Be careful! Electric is an invisible and deadly force. Don’t handle portable appliances with wet hands; make sure they are indeed PAT tested on a regular basis if you’re an employer. Use portable transformers that are isolated from the mains electric circuits that are splash proof and comply to standards when using power tools outdoors. If you work with electric as an occupation make sure you have the correct training.  Simplistic measures that could save your life.

 

Hopefully the images and the descriptions of the accidents as graphic and gory as they may be will save someone from injury or death after you’ve read this blog post. Sometimes the shock factor of such images will make you bare in mind the gravity of health and safety importance. Wishing you health and prosperity please stay safe at work and consult EazySafe for more information on health and safety courses they can provide.

 

Guest Editor’s Bio

David James is a 6’2″, 34 year old Welshman with curly brown hair from Flintshire, North Wales.  He’s passionate about writing and after working at Papers Past for several years as an archivist he decided to join the team at Sandycroft Workwear to continue his writing as a safety workwear consultant.

 

Sandycroft Workwear - Uniform & Workwear Embroidery & Printing Services - Company Branding and Logos

Sandycroft Workwear head office is located in Deeside, where our national distribution centre is located, supplying bespoke company branding of workwear, uniforms, sports wear, and merchandise to UK businesses.
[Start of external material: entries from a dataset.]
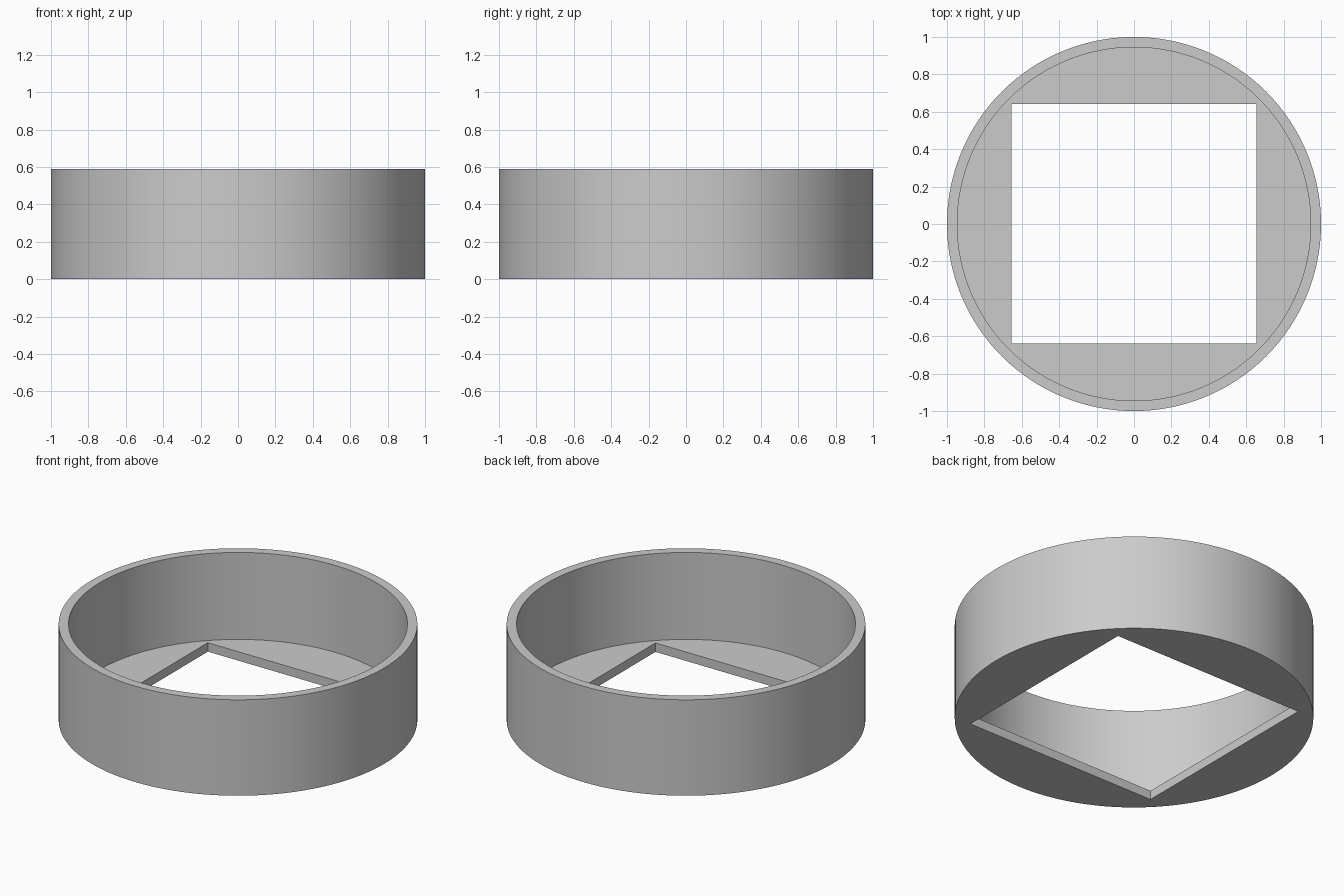
import bpy

RADIUS, HEIGHT = 1.0, 0.59
WALL, FLOOR = 0.055, 0.055
HOLE_X, HOLE_Y = 1.31, 1.28
SEGMENTS = 128

cube = bpy.data.objects.get("Cube")
if cube:
    bpy.data.objects.remove(cube, do_unlink=True)

# Single grey material
grey = bpy.data.materials.new("plain grey")
grey.use_nodes = True
colour = (0.6, 0.6, 0.6, 1)
grey.diffuse_color = colour
grey.node_tree.nodes["Principled BSDF"].inputs["Base Color"].default_value = colour


def cylinder(name, radius, bottom, top):
    bpy.ops.mesh.primitive_cylinder_add(
        vertices=SEGMENTS, radius=radius, depth=top - bottom,
        location=(0, 0, (bottom + top) / 2))
    obj = bpy.context.object
    obj.name = name
    return obj


def cut(body, cutter):
    """Subtract the cutter from the body, then discard the cutter."""
    cutter.hide_render = True
    mod = body.modifiers.new("cut", "BOOLEAN")
    mod.operation = "DIFFERENCE"
    mod.solver = "EXACT"
    mod.object = cutter
    bpy.context.view_layer.objects.active = body
    bpy.ops.object.modifier_apply(modifier=mod.name)
    bpy.data.objects.remove(cutter, do_unlink=True)


# Round tray body
tray = cylinder("round_tray", RADIUS, 0, HEIGHT)
tray.data.materials.append(grey)

# Round cavity, open at the top
cut(tray, cylinder("cavity_cutter", RADIUS - WALL, FLOOR, HEIGHT + 0.2))

# Rectangular opening through the floor
bpy.ops.mesh.primitive_cube_add(size=1, location=(0, 0.002, 0))
opening = bpy.context.object
opening.name = "opening_cutter"
opening.scale = (HOLE_X, HOLE_Y, 0.4)
cut(tray, opening)

# Smooth walls with crisp rims
bpy.ops.object.select_all(action="DESELECT")
tray.select_set(True)
bpy.context.view_layer.objects.active = tray
bpy.ops.object.shade_smooth_by_angle(angle=0.5)
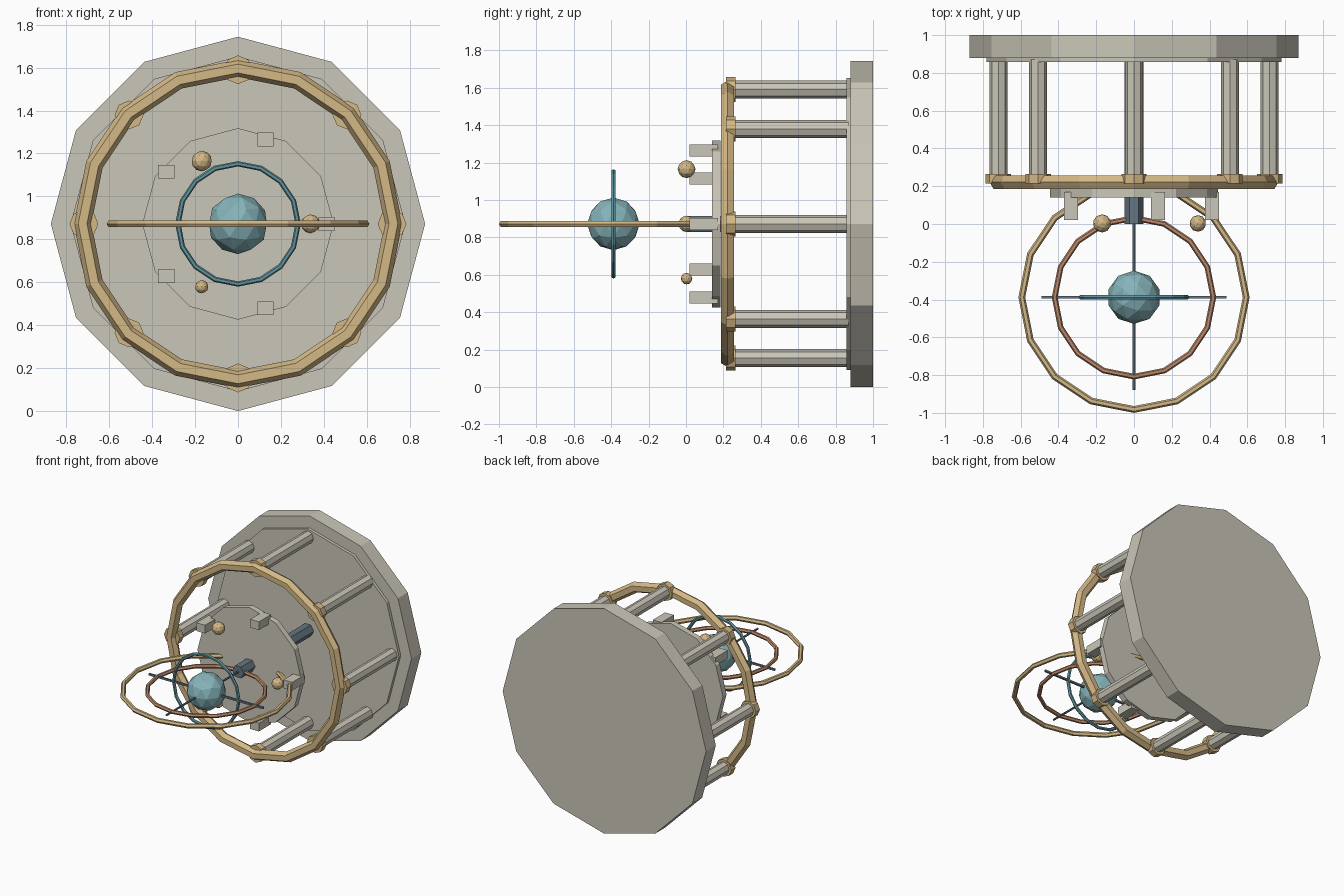
import bpy, bmesh, math
from mathutils import Matrix, Vector

if "Cube" in bpy.data.objects:
    bpy.data.objects.remove(bpy.data.objects["Cube"])

CZ = 0.872                           # height of the main axis
HUB = Vector((0, -0.388, CZ))        # centre of the orbit rings
TURN = Matrix.Rotation(math.pi / 2, 4, 'X')   # z axis -> -y axis


def material(name, rgb):
    lin = [(c / 255 / 12.92) if c < 11 else ((c / 255 + 0.055) / 1.055) ** 2.4 for c in rgb]
    m = bpy.data.materials.new(name)
    m.use_nodes = True
    m.diffuse_color = (*lin, 1)
    m.node_tree.nodes["Principled BSDF"].inputs["Base Color"].default_value = (*lin, 1)
    return m


stone = material("pale stone", (202, 198, 184))
gold = material("brass", (212, 184, 134))
copper = material("copper", (190, 138, 106))
teal = material("teal", (134, 180, 186))
dark_teal = material("deep teal", (98, 150, 160))
slate = material("slate", (102, 118, 130))


def finish(name, bm, mat):
    me = bpy.data.meshes.new(name)
    bm.normal_update()
    bm.to_mesh(me)
    bm.free()
    me.materials.append(mat)
    ob = bpy.data.objects.new(name, me)
    bpy.context.collection.objects.link(ob)
    return ob


def prism(name, sides, r, y0, y1, mat, x=0, z=CZ, spin=0):
    """Straight prism along y with a corner pointing up."""
    bm = bmesh.new()
    place = Matrix.Translation((x, (y0 + y1) / 2, z)) @ TURN @ Matrix.Rotation(spin, 4, 'Z')
    bmesh.ops.create_cone(bm, cap_ends=True, segments=sides, radius1=r, radius2=r,
                          depth=y1 - y0, matrix=place)
    return finish(name, bm, mat)


def ring(name, centre, major, minor, mat, upright=False, seg=16, sides=6):
    """Faceted torus, lying flat or standing upright facing the front."""
    bm = bmesh.new()
    place = Matrix.Translation(centre) @ (TURN if upright else Matrix())
    loops = []
    for i in range(seg):
        a = 2 * math.pi * i / seg
        loop = []
        for j in range(sides):
            b = 2 * math.pi * j / sides
            d = major + minor * math.cos(b)
            loop.append(bm.verts.new(place @ Vector(
                (d * math.cos(a), d * math.sin(a), minor * math.sin(b)))))
        loops.append(loop)
    for i in range(seg):
        p, q = loops[i], loops[(i + 1) % seg]
        for j in range(sides):
            k = (j + 1) % sides
            bm.faces.new((p[j], q[j], q[k], p[k]))
    return finish(name, bm, mat)


def ball(name, centre, r, mat):
    bm = bmesh.new()
    bmesh.ops.create_icosphere(bm, subdivisions=2, radius=r, matrix=Matrix.Translation(centre))
    return finish(name, bm, mat)


def box(name, centre, size, mat):
    bm = bmesh.new()
    bmesh.ops.create_cube(bm, size=1, matrix=Matrix.Translation(centre) @ Matrix.Diagonal((*size, 1)))
    return finish(name, bm, mat)


def around(radius, degrees):
    a = math.radians(degrees)
    return radius * math.cos(a), CZ + radius * math.sin(a)


# Base drum with raised step
prism("base_plate", 12, 0.872, 0.88, 1.0, stone)
prism("base_step", 12, 0.78, 0.857, 0.885, stone)

# Columns with brass collars, carrying the big ring
for i in range(8):
    x, z = around(0.718, i * 45)
    prism(f"column_{i + 1}", 8, 0.048, 0.22, 0.87, stone, x, z)
    prism(f"collar_{i + 1}", 8, 0.067, 0.215, 0.265, gold, x, z)
ring("support_ring", (0, 0.222, CZ), 0.724, 0.041, gold, upright=True)

# Central shaft and inner plate
prism("shaft", 6, 0.05, 0.0, 0.87, slate, spin=math.pi / 6)
prism("inner_plate", 12, 0.446, 0.14, 0.185, stone)

# Five brackets on the inner plate
for i in range(5):
    x, z = around(0.413, i * 72)
    box(f"bracket_{i + 1}", (x, 0.095, z), (0.075, 0.15, 0.064), stone)

# Three small brass balls in front of the plate
for i, r in enumerate((0.044, 0.048, 0.031)):
    x, z = around(0.338, i * 120)
    ball(f"small_ball_{i + 1}", (x, 0.003, z), r, gold)

# Globe, orbit rings and crossed rods
ball("globe", HUB, 0.141, teal)
ring("outer_orbit", HUB, 0.594, 0.018, gold)
ring("middle_orbit", HUB, 0.42, 0.015, copper)
ring("inner_orbit", HUB, 0.28, 0.0125, dark_teal, upright=True)
prism("long_rod", 6, 0.008, HUB.y - 0.49, HUB.y + 0.49, slate)
box("cross_rod", HUB, (0.98, 0.014, 0.014), slate)
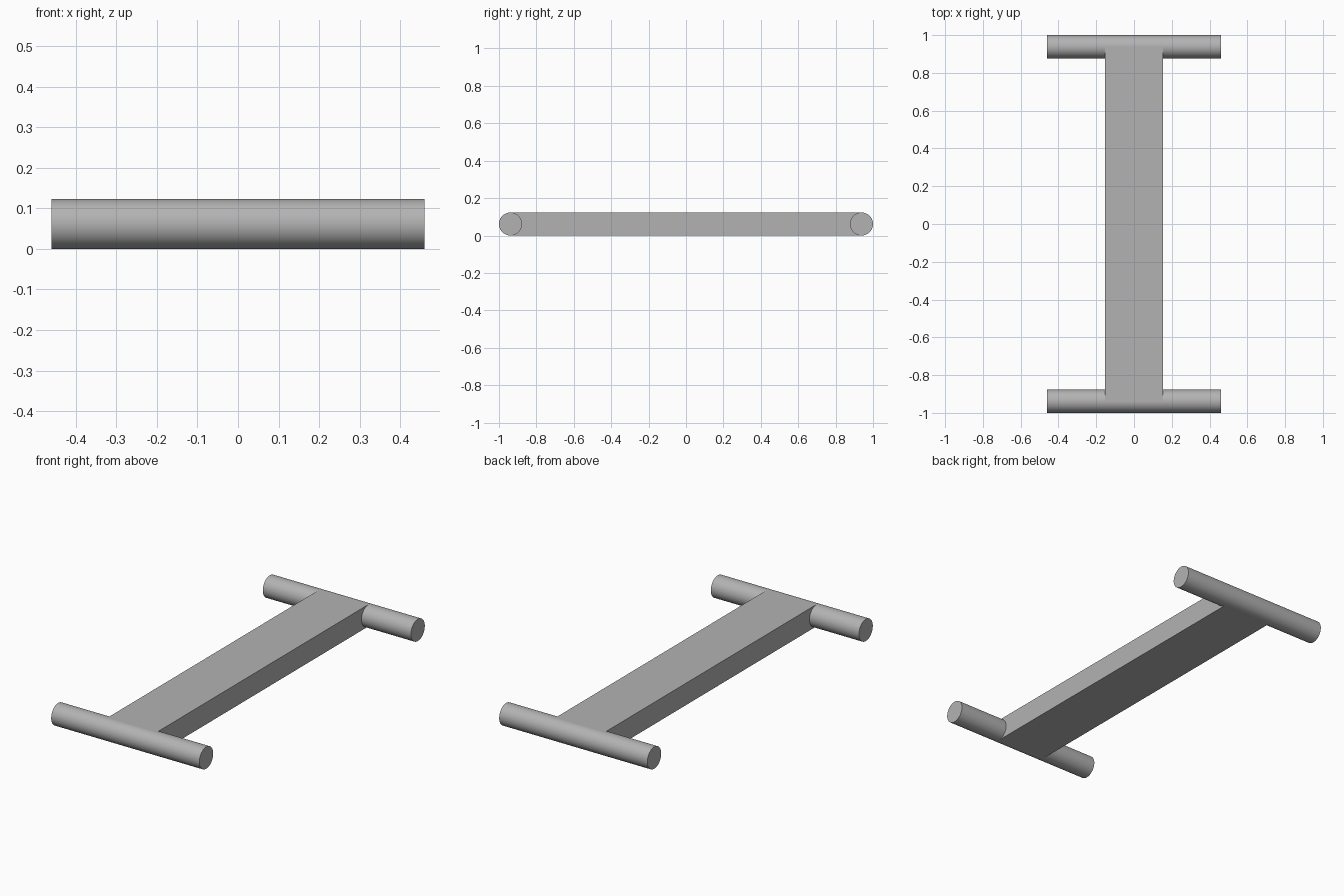
import bpy
import math

RADIUS = 0.0615
HALF_LENGTH = 0.46
AXLE_Y = 1 - RADIUS

if "Cube" in bpy.data.objects:
    bpy.data.objects.remove(bpy.data.objects["Cube"], do_unlink=True)

# Single plain grey for the whole model
grey = bpy.data.materials.new("plain_grey")
grey.use_nodes = True
colour = (0.45, 0.45, 0.45, 1)
grey.diffuse_color = colour
grey.node_tree.nodes["Principled BSDF"].inputs["Base Color"].default_value = colour


def finish(name):
    obj = bpy.context.object
    obj.name = name
    obj.data.materials.append(grey)
    return obj


# Flat connecting bar, as thick as the rods and ending on their axes
bpy.ops.mesh.primitive_cube_add(size=1, location=(0, 0, RADIUS))
bar = finish("connecting_bar")
bar.scale = (0.306, 2 * AXLE_Y, 2 * RADIUS)
bpy.ops.object.transform_apply(location=False, rotation=False, scale=True)

# Round cross rods at both ends
for name, side in (("front_rod", -1), ("back_rod", 1)):
    bpy.ops.mesh.primitive_cylinder_add(
        vertices=64, radius=RADIUS, depth=2 * HALF_LENGTH,
        location=(0, side * AXLE_Y, RADIUS), rotation=(0, math.pi / 2, 0))
    finish(name)
    bpy.ops.object.shade_smooth_by_angle(angle=math.radians(30))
We pride our business on supplying cost effective solutions and premium quality garments to businesses in the UK and worldwide.

 

 

Thanks David for joining us today!

Until next week! 

EazySAFE Logo

 

Take a trial of our eLearning system today!

 

References

Images are free to use under the licence below.

https://commons.wikimedia.org/wiki/Commons:Reusing_content_outside_Wikimedia

Images and information on chemical burns

https://en.wikipedia.org/wiki/Hydrofluoric_acid

https://en.wikipedia.org/wiki/Occupational_injury

https://en.wikipedia.org/wiki/Occupational_injury

Did you like this post?

Did you like this post?

Join our mailing list to receive EHS articles like this directly to your inbox.

You have Successfully Subscribed!

Pin It on Pinterest

Share This